Items listed in a dataset:
____
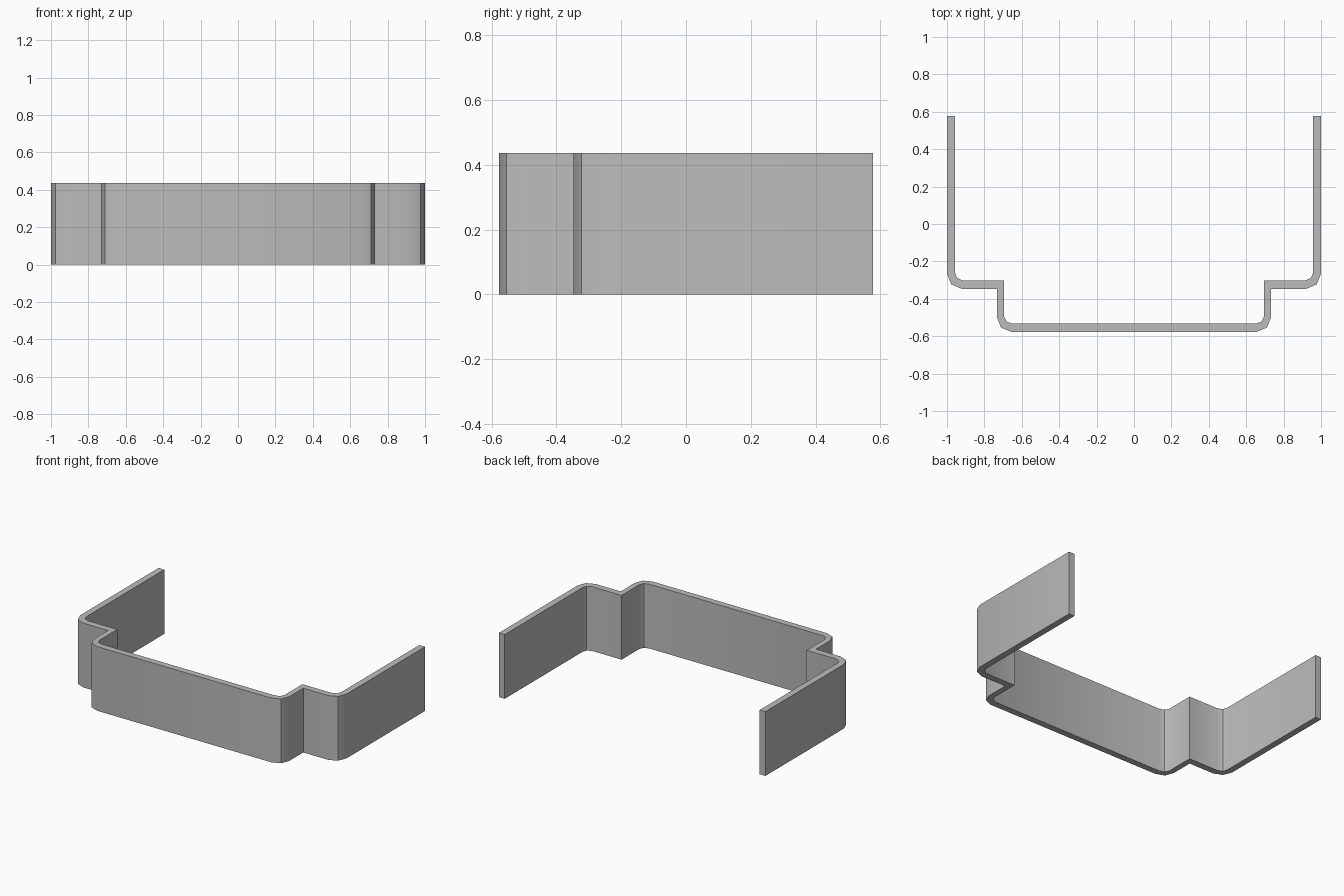
import bpy, bmesh
from math import radians

cube = bpy.data.objects.get("Cube")
if cube:
    bpy.data.objects.remove(cube)

HEIGHT = 0.436
BACK = 0.577

# Flat grey metal
metal = bpy.data.materials.new("grey_metal")
metal.use_nodes = True
grey = (0.5, 0.5, 0.5, 1)
metal.diffuse_color = grey
metal.node_tree.nodes["Principled BSDF"].inputs["Base Color"].default_value = grey

# Left half of the bent strip, outer and inner edge, from back tip to front
outer = [(1, BACK), (1, -0.265), (0.977, -0.323), (0.92, -0.347),
         (0.733, -0.347), (0.733, -0.498), (0.711, -0.554), (0.655, -BACK)]
inner = [(0.957, BACK), (0.957, -0.26), (0.947, -0.288), (0.915, -0.302),
         (0.695, -0.302), (0.695, -0.495), (0.681, -0.522), (0.65, -0.533)]


def mirrored(path):
    return path + [(-x, y) for x, y in reversed(path)]


# Bracket strip: cross-section quads between the two edges, raised to full height
bm = bmesh.new()
rows = [[bm.verts.new((x, y, 0)) for x, y in mirrored(edge)] for edge in (outer, inner)]
for i in range(len(rows[0]) - 1):
    bm.faces.new((rows[0][i], rows[0][i + 1], rows[1][i + 1], rows[1][i]))
raised = bmesh.ops.extrude_face_region(bm, geom=bm.faces[:], use_keep_orig=True)
top = [v for v in raised["geom"] if isinstance(v, bmesh.types.BMVert)]
bmesh.ops.translate(bm, verts=top, vec=(0, 0, HEIGHT))
bmesh.ops.recalc_face_normals(bm, faces=bm.faces[:])

mesh = bpy.data.meshes.new("bracket_strip")
bm.to_mesh(mesh)
bm.free()
mesh.materials.append(metal)
bracket = bpy.data.objects.new("bracket_strip", mesh)
bpy.context.collection.objects.link(bracket)

# Soft bends with crisp edges
bpy.ops.object.select_all(action='DESELECT')
bracket.select_set(True)
bpy.context.view_layer.objects.active = bracket
bpy.ops.object.shade_smooth_by_angle(angle=radians(30))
____
BRIEF:
From the data above, copy each line where the string "rows" appears.

WRITTEN SOLUTION:
rows = [[bm.verts.new((x, y, 0)) for x, y in mirrored(edge)] for edge in (outer, inner)]
for i in range(len(rows[0]) - 1):
    bm.faces.new((rows[0][i], rows[0][i + 1], rows[1][i + 1], rows[1][i]))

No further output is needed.